** Exercise data follows **

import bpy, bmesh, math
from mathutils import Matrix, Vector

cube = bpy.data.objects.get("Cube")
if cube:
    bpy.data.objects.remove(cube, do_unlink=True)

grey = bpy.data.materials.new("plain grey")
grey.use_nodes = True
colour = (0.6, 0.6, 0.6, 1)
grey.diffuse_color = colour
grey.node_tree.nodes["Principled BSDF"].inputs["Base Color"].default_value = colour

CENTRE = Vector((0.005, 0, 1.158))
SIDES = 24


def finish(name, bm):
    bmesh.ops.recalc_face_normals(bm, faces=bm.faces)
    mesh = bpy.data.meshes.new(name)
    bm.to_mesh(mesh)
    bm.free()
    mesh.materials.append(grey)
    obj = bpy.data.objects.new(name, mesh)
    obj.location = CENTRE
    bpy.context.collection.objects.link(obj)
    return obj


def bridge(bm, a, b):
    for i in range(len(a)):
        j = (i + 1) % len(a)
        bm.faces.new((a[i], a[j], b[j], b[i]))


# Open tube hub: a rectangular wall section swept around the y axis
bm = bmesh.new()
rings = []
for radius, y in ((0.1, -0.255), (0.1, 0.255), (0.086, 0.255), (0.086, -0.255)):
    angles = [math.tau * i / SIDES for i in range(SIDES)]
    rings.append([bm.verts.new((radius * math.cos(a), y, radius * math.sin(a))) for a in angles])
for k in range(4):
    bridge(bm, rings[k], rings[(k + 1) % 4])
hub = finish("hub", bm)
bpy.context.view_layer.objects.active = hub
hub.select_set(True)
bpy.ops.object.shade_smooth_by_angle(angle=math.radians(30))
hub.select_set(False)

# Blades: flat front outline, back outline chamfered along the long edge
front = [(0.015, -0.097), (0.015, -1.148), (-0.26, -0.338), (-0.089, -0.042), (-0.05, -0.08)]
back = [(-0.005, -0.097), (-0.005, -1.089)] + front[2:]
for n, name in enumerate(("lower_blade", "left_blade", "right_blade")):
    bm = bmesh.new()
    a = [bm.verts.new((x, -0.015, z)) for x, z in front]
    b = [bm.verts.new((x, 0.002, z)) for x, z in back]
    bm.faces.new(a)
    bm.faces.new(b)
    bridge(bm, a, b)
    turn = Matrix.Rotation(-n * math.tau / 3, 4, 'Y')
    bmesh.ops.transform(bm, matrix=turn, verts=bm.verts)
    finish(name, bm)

** End of Exercise data **
** Exercise data follows **

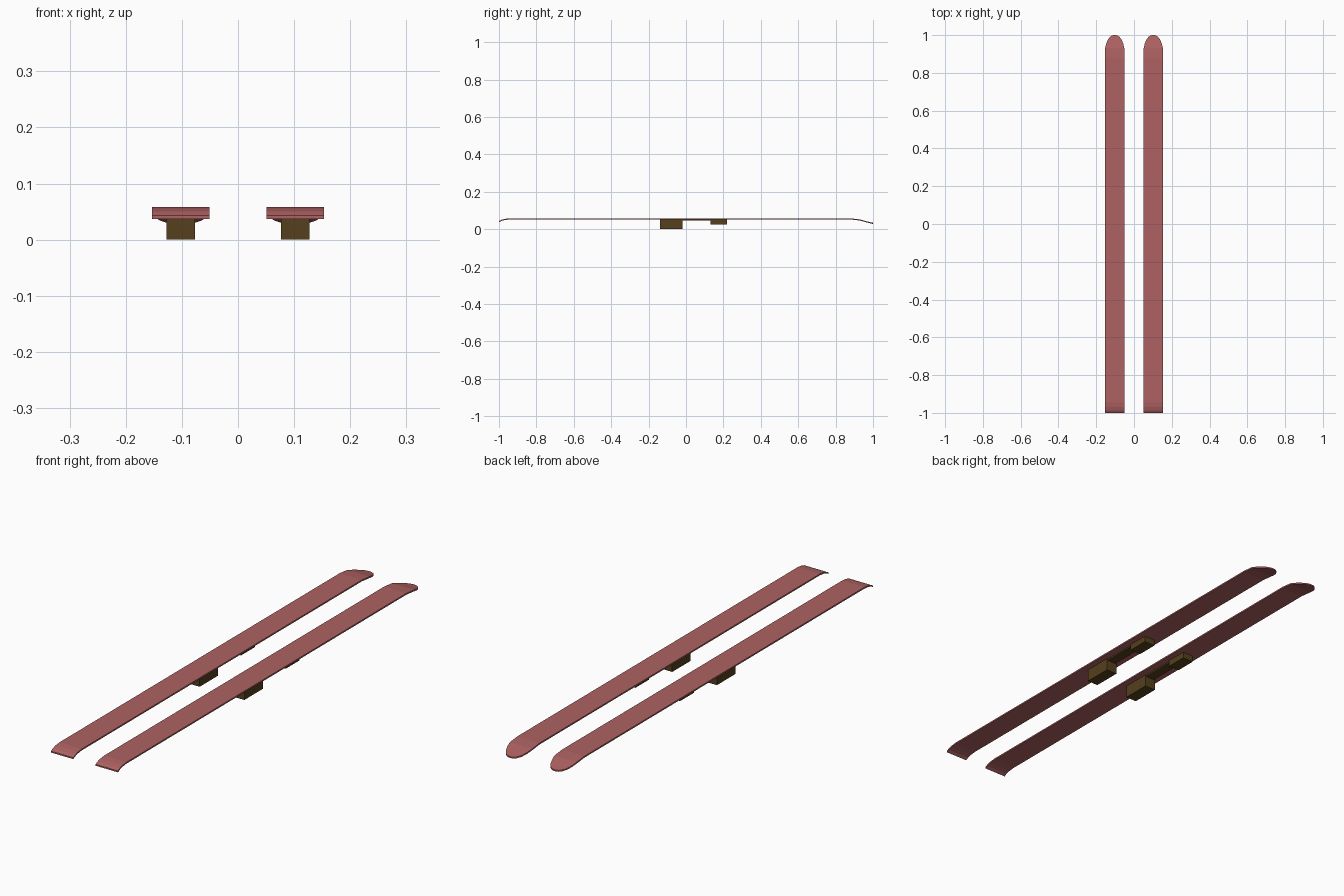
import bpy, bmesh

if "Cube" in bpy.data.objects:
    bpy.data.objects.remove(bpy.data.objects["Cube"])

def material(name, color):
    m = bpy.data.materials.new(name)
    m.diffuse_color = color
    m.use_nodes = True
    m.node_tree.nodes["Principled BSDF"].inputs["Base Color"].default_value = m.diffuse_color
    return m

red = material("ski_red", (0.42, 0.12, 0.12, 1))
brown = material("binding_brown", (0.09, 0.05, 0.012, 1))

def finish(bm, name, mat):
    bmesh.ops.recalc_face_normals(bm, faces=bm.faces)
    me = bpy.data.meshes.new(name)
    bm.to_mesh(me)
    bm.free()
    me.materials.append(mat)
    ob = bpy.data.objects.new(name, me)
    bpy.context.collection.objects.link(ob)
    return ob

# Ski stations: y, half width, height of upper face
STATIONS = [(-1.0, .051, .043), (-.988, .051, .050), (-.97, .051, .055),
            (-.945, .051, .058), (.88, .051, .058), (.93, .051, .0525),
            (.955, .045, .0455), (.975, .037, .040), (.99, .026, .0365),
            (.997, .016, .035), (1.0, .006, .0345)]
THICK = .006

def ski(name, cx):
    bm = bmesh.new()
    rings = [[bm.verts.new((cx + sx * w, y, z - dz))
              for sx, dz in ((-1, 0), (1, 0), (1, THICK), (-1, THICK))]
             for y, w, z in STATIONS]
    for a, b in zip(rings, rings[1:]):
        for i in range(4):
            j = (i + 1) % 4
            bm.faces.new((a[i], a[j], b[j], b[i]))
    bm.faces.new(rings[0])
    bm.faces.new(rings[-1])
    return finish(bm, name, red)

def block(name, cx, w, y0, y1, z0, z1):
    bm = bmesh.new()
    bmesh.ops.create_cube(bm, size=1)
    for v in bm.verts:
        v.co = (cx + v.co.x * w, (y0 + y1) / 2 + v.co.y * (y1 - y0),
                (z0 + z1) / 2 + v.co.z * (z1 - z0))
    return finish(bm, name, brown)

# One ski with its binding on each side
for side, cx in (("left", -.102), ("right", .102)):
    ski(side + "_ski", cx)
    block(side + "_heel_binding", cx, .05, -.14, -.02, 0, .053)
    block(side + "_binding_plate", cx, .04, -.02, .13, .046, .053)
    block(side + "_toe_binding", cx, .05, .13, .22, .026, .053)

** End of Exercise data **
** Exercise data follows **

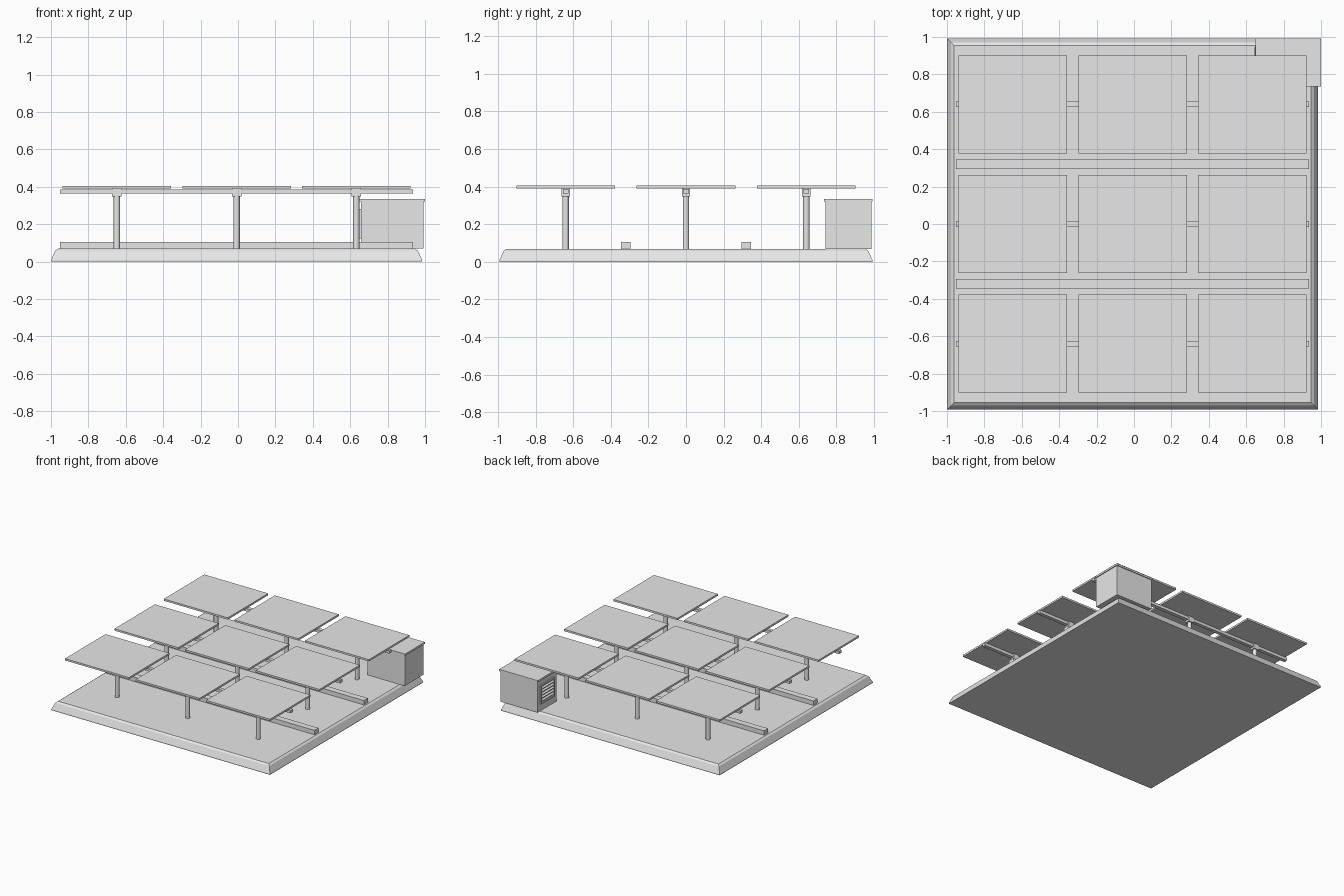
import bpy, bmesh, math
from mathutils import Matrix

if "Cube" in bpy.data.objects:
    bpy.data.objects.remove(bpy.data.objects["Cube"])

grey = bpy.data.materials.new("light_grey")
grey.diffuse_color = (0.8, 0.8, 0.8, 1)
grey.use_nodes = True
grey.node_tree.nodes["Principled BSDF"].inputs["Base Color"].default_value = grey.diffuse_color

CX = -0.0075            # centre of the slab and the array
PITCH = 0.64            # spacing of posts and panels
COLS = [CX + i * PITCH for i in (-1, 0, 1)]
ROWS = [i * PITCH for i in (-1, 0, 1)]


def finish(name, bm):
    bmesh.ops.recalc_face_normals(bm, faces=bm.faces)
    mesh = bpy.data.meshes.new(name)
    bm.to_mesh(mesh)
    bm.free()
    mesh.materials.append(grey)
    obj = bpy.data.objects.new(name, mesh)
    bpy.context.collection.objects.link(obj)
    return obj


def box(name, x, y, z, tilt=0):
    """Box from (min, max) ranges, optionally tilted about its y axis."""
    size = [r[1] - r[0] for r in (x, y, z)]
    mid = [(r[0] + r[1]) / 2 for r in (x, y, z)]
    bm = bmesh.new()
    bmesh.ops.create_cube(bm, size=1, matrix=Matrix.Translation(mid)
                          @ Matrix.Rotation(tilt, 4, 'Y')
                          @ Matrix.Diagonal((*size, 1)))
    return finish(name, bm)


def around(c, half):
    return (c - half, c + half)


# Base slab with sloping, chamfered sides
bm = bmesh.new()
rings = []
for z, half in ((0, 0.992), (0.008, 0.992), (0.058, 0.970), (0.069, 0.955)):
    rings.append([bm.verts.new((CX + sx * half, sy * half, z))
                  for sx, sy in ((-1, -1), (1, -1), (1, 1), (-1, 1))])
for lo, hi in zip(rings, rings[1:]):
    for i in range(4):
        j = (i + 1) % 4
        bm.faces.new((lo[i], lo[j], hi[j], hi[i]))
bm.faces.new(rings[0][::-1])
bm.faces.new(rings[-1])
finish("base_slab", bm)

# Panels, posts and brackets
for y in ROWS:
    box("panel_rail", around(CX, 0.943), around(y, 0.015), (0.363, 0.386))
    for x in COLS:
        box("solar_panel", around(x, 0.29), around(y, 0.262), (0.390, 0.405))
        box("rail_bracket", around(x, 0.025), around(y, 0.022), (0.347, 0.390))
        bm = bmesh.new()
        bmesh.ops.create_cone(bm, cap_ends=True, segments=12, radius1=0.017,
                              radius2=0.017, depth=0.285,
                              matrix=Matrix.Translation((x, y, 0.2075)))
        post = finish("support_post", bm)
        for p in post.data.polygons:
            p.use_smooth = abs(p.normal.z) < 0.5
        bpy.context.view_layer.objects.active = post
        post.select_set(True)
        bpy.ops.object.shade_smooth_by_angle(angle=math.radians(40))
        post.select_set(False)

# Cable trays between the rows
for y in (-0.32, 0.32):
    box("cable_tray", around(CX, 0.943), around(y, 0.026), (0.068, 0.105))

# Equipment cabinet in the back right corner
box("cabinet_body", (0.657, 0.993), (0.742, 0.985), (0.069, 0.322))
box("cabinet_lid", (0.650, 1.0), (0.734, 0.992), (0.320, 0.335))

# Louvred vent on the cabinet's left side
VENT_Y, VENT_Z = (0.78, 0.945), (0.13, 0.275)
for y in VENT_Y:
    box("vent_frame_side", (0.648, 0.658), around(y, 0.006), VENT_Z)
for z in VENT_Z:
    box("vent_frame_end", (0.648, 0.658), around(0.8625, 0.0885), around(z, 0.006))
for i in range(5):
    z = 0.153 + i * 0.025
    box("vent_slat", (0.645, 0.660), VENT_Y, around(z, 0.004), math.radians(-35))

** End of Exercise data **

▶ Instructions to follow:
Look above for the line with "VENT_Y, VENT_Z = (0.78, 0.945), (0.13, 0.275)"; retype exactly that line, every line after it up to the line with "around(z, 0.004), math.radians(-35))", and that line too, nothing else.

▶ Response to this task:
VENT_Y, VENT_Z = (0.78, 0.945), (0.13, 0.275)
for y in VENT_Y:
    box("vent_frame_side", (0.648, 0.658), around(y, 0.006), VENT_Z)
for z in VENT_Z:
    box("vent_frame_end", (0.648, 0.658), around(0.8625, 0.0885), around(z, 0.006))
for i in range(5):
    z = 0.153 + i * 0.025
    box("vent_slat", (0.645, 0.660), VENT_Y, around(z, 0.004), math.radians(-35))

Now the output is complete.